**Requirement**
Please reproduce the entries below exactly, leaving the pictures out.
------------------------------------
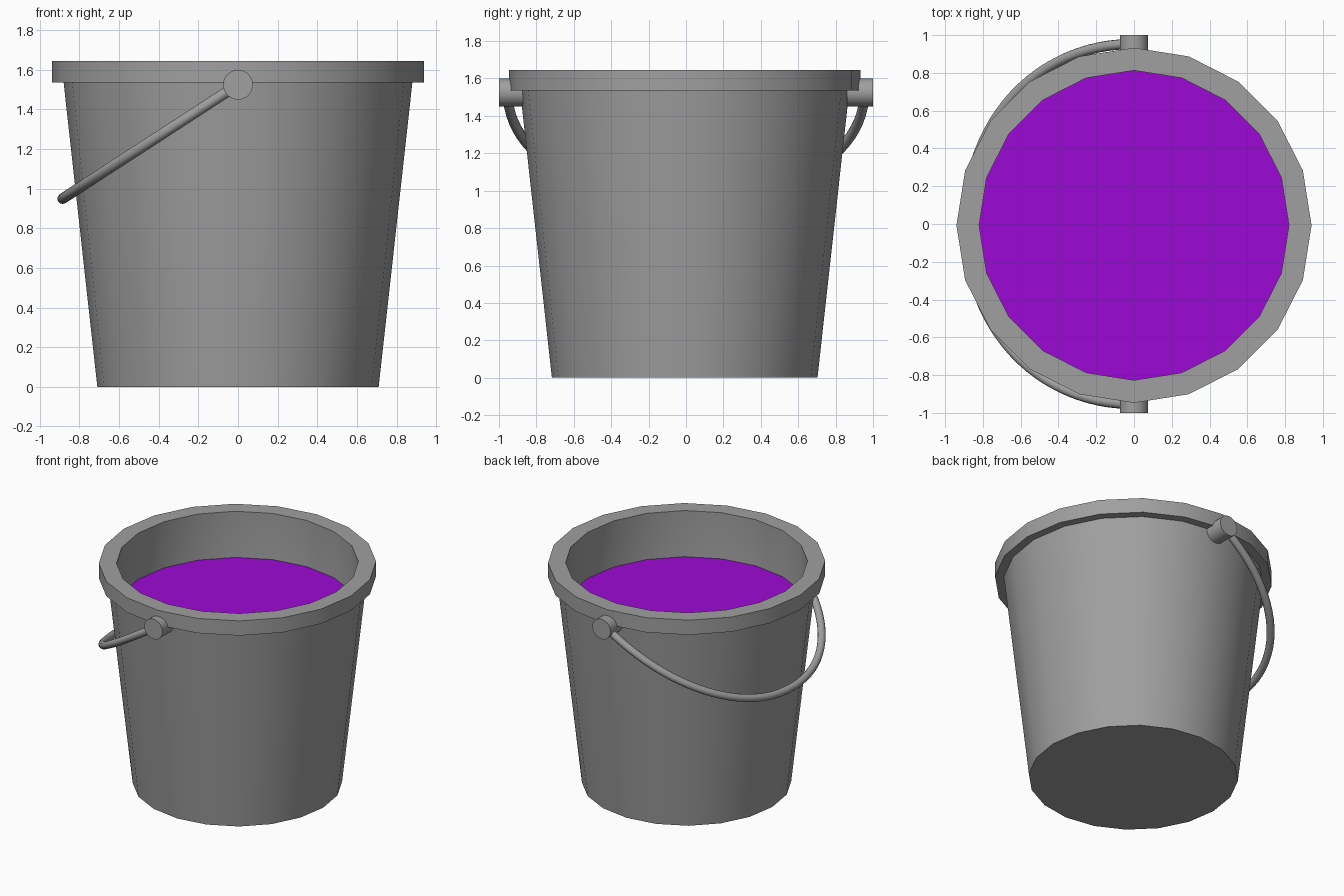
import bpy, bmesh, math
from mathutils import Matrix, Vector

cube = bpy.data.objects.get("Cube")
if cube:
    bpy.data.objects.remove(cube, do_unlink=True)


def material(name, rgb):
    mat = bpy.data.materials.new(name)
    mat.use_nodes = True
    mat.diffuse_color = (*rgb, 1)
    mat.node_tree.nodes["Principled BSDF"].inputs["Base Color"].default_value = (*rgb, 1)
    return mat


def add_object(name, bm, mat, smooth=True):
    bmesh.ops.recalc_face_normals(bm, faces=bm.faces)
    mesh = bpy.data.meshes.new(name)
    bm.to_mesh(mesh)
    bm.free()
    mesh.materials.append(mat)
    obj = bpy.data.objects.new(name, mesh)
    bpy.context.collection.objects.link(obj)
    if smooth:
        bpy.ops.object.select_all(action='DESELECT')
        obj.select_set(True)
        bpy.context.view_layer.objects.active = obj
        bpy.ops.object.shade_smooth_by_angle(angle=math.radians(35))
    return obj


def bridge(bm, a, b):
    for i in range(len(a)):
        j = (i + 1) % len(a)
        bm.faces.new((a[i], a[j], b[j], b[i]))


grey = material("grey metal", (0.35, 0.35, 0.35))
purple = material("purple liquid", (0.33, 0.003, 0.66))
SIDES = 20
SHIFT = -0.007  # the pail sits slightly forward of the handle pegs
LIQUID_Z, INNER_R = 1.30, 0.82

# Pail: walls, thick rim and inside turned from one profile
profile = [(0.71, 0), (0.88, 1.535), (0.94, 1.535), (0.94, 1.645),
           (INNER_R, 1.645), (INNER_R, LIQUID_Z), (0.66, 0.05)]
bm = bmesh.new()
rings = []
for r, z in profile:
    angles = [math.tau * i / SIDES for i in range(SIDES)]
    rings.append([bm.verts.new((r * math.cos(a), r * math.sin(a) + SHIFT, z)) for a in angles])
for a, b in zip(rings, rings[1:]):
    bridge(bm, a, b)
bm.faces.new(rings[0])
bm.faces.new(rings[-1])
add_object("pail", bm, grey)

# Liquid surface
bm = bmesh.new()
bm.faces.new([bm.verts.new((INNER_R * math.cos(a), INNER_R * math.sin(a) + SHIFT, LIQUID_Z))
              for a in angles])
add_object("liquid", bm, purple, smooth=False)

# Handle pegs
PIVOT = Vector((0, 0, 1.525))
for side, name in ((-1, "front_peg"), (1, "back_peg")):
    bm = bmesh.new()
    place = Matrix.Translation(PIVOT + Vector((0, side * 0.93, 0))) @ Matrix.Rotation(math.pi / 2, 4, 'X')
    bmesh.ops.create_cone(bm, cap_ends=True, segments=32, radius1=0.075, radius2=0.075,
                          depth=0.14, matrix=place)
    add_object(name, bm, grey)

# Handle: round rod swept along a tilted half oval
TIP = Vector((-0.885, 0, -0.575))
STEPS, ROD_SIDES, ROD_R, HALF_SPAN = 48, 12, 0.027, 0.953
path = []
for i in range(STEPS + 1):
    t = math.pi * i / STEPS
    c, s = math.cos(t), max(math.sin(t), 0)
    path.append(PIVOT + TIP * s ** 0.96 + Vector((0, math.copysign(HALF_SPAN * abs(c) ** 0.96, c), 0)))
normal = TIP.cross(Vector((0, 1, 0))).normalized()
bm = bmesh.new()
rod = []
for i, p in enumerate(path):
    tangent = (path[min(i + 1, STEPS)] - path[max(i - 1, 0)]).normalized()
    across = tangent.cross(normal)
    rod.append([bm.verts.new(p + ROD_R * (math.cos(a) * across + math.sin(a) * normal))
                for a in (math.tau * k / ROD_SIDES for k in range(ROD_SIDES))])
for a, b in zip(rod, rod[1:]):
    bridge(bm, a, b)
bm.faces.new(rod[0])
bm.faces.new(rod[-1])
add_object("handle", bm, grey)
------------------------------------
**Solution**
import bpy, bmesh, math
from mathutils import Matrix, Vector

cube = bpy.data.objects.get("Cube")
if cube:
    bpy.data.objects.remove(cube, do_unlink=True)


def material(name, rgb):
    mat = bpy.data.materials.new(name)
    mat.use_nodes = True
    mat.diffuse_color = (*rgb, 1)
    mat.node_tree.nodes["Principled BSDF"].inputs["Base Color"].default_value = (*rgb, 1)
    return mat


def add_object(name, bm, mat, smooth=True):
    bmesh.ops.recalc_face_normals(bm, faces=bm.faces)
    mesh = bpy.data.meshes.new(name)
    bm.to_mesh(mesh)
    bm.free()
    mesh.materials.append(mat)
    obj = bpy.data.objects.new(name, mesh)
    bpy.context.collection.objects.link(obj)
    if smooth:
        bpy.ops.object.select_all(action='DESELECT')
        obj.select_set(True)
        bpy.context.view_layer.objects.active = obj
        bpy.ops.object.shade_smooth_by_angle(angle=math.radians(35))
    return obj


def bridge(bm, a, b):
    for i in range(len(a)):
        j = (i + 1) % len(a)
        bm.faces.new((a[i], a[j], b[j], b[i]))


grey = material("grey metal", (0.35, 0.35, 0.35))
purple = material("purple liquid", (0.33, 0.003, 0.66))
SIDES = 20
SHIFT = -0.007  # the pail sits slightly forward of the handle pegs
LIQUID_Z, INNER_R = 1.30, 0.82

# Pail: walls, thick rim and inside turned from one profile
profile = [(0.71, 0), (0.88, 1.535), (0.94, 1.535), (0.94, 1.645),
           (INNER_R, 1.645), (INNER_R, LIQUID_Z), (0.66, 0.05)]
bm = bmesh.new()
rings = []
for r, z in profile:
    angles = [math.tau * i / SIDES for i in range(SIDES)]
    rings.append([bm.verts.new((r * math.cos(a), r * math.sin(a) + SHIFT, z)) for a in angles])
for a, b in zip(rings, rings[1:]):
    bridge(bm, a, b)
bm.faces.new(rings[0])
bm.faces.new(rings[-1])
add_object("pail", bm, grey)

# Liquid surface
bm = bmesh.new()
bm.faces.new([bm.verts.new((INNER_R * math.cos(a), INNER_R * math.sin(a) + SHIFT, LIQUID_Z))
              for a in angles])
add_object("liquid", bm, purple, smooth=False)

# Handle pegs
PIVOT = Vector((0, 0, 1.525))
for side, name in ((-1, "front_peg"), (1, "back_peg")):
    bm = bmesh.new()
    place = Matrix.Translation(PIVOT + Vector((0, side * 0.93, 0))) @ Matrix.Rotation(math.pi / 2, 4, 'X')
    bmesh.ops.create_cone(bm, cap_ends=True, segments=32, radius1=0.075, radius2=0.075,
                          depth=0.14, matrix=place)
    add_object(name, bm, grey)

# Handle: round rod swept along a tilted half oval
TIP = Vector((-0.885, 0, -0.575))
STEPS, ROD_SIDES, ROD_R, HALF_SPAN = 48, 12, 0.027, 0.953
path = []
for i in range(STEPS + 1):
    t = math.pi * i / STEPS
    c, s = math.cos(t), max(math.sin(t), 0)
    path.append(PIVOT + TIP * s ** 0.96 + Vector((0, math.copysign(HALF_SPAN * abs(c) ** 0.96, c), 0)))
normal = TIP.cross(Vector((0, 1, 0))).normalized()
bm = bmesh.new()
rod = []
for i, p in enumerate(path):
    tangent = (path[min(i + 1, STEPS)] - path[max(i - 1, 0)]).normalized()
    across = tangent.cross(normal)
    rod.append([bm.verts.new(p + ROD_R * (math.cos(a) * across + math.sin(a) * normal))
                for a in (math.tau * k / ROD_SIDES for k in range(ROD_SIDES))])
for a, b in zip(rod, rod[1:]):
    bridge(bm, a, b)
bm.faces.new(rod[0])
bm.faces.new(rod[-1])
add_object("handle", bm, grey)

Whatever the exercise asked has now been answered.